##### Dataset entries #####

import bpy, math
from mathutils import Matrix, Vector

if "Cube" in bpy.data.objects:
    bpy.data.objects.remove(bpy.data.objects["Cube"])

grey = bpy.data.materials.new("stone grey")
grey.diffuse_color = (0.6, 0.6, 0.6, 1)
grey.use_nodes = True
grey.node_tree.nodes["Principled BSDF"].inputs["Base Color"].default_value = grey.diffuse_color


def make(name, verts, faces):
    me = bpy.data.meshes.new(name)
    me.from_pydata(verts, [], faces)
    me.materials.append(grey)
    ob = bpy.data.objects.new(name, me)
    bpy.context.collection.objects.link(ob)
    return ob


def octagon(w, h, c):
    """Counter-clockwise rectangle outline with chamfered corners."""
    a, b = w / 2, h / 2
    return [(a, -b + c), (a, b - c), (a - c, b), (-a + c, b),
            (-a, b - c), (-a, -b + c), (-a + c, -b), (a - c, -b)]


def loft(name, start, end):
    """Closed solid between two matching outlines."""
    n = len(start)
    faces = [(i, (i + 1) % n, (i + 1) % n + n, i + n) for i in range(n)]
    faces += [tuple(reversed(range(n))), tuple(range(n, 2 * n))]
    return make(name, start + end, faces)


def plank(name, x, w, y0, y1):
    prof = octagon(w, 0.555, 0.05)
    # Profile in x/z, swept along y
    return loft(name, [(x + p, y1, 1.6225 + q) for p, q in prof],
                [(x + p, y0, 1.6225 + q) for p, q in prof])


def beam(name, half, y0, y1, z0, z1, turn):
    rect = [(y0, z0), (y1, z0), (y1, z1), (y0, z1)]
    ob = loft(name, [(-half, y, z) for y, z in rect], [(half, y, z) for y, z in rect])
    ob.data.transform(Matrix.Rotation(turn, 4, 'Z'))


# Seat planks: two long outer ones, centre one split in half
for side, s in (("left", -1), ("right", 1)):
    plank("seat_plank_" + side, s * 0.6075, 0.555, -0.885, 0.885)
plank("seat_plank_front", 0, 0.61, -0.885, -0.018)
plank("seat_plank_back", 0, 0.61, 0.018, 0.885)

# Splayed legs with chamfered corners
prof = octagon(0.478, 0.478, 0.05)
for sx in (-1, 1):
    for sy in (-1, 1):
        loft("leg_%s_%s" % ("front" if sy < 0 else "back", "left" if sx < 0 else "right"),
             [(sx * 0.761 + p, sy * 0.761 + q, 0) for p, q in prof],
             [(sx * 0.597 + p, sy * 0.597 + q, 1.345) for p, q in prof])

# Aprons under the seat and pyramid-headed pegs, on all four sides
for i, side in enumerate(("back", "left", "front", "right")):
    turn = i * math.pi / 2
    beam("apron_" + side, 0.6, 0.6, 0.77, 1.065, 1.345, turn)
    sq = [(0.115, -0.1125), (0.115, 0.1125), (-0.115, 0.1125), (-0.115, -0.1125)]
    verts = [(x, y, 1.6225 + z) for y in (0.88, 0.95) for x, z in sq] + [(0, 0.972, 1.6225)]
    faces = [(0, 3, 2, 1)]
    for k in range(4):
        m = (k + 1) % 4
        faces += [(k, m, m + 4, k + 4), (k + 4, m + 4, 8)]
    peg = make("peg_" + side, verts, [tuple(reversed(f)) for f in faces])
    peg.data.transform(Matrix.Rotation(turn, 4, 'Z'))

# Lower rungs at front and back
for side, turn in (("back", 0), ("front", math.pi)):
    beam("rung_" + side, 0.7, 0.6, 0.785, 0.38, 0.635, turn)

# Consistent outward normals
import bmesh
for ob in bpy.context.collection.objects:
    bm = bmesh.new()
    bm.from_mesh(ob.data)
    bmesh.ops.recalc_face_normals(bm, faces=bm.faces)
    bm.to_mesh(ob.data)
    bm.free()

#####

▸ **Task directions**
Retype the entries above exactly, but only from the line containing "ob.data.transform(Matrix.Rotation(turn, 4, 'Z'))" through the line containing "[(sx * 0.597", both included.

▸ **Completed task**
    ob.data.transform(Matrix.Rotation(turn, 4, 'Z'))


# Seat planks: two long outer ones, centre one split in half
for side, s in (("left", -1), ("right", 1)):
    plank("seat_plank_" + side, s * 0.6075, 0.555, -0.885, 0.885)
plank("seat_plank_front", 0, 0.61, -0.885, -0.018)
plank("seat_plank_back", 0, 0.61, 0.018, 0.885)

# Splayed legs with chamfered corners
prof = octagon(0.478, 0.478, 0.05)
for sx in (-1, 1):
    for sy in (-1, 1):
        loft("leg_%s_%s" % ("front" if sy < 0 else "back", "left" if sx < 0 else "right"),
             [(sx * 0.761 + p, sy * 0.761 + q, 0) for p, q in prof],
             [(sx * 0.597 + p, sy * 0.597 + q, 1.345) for p, q in prof])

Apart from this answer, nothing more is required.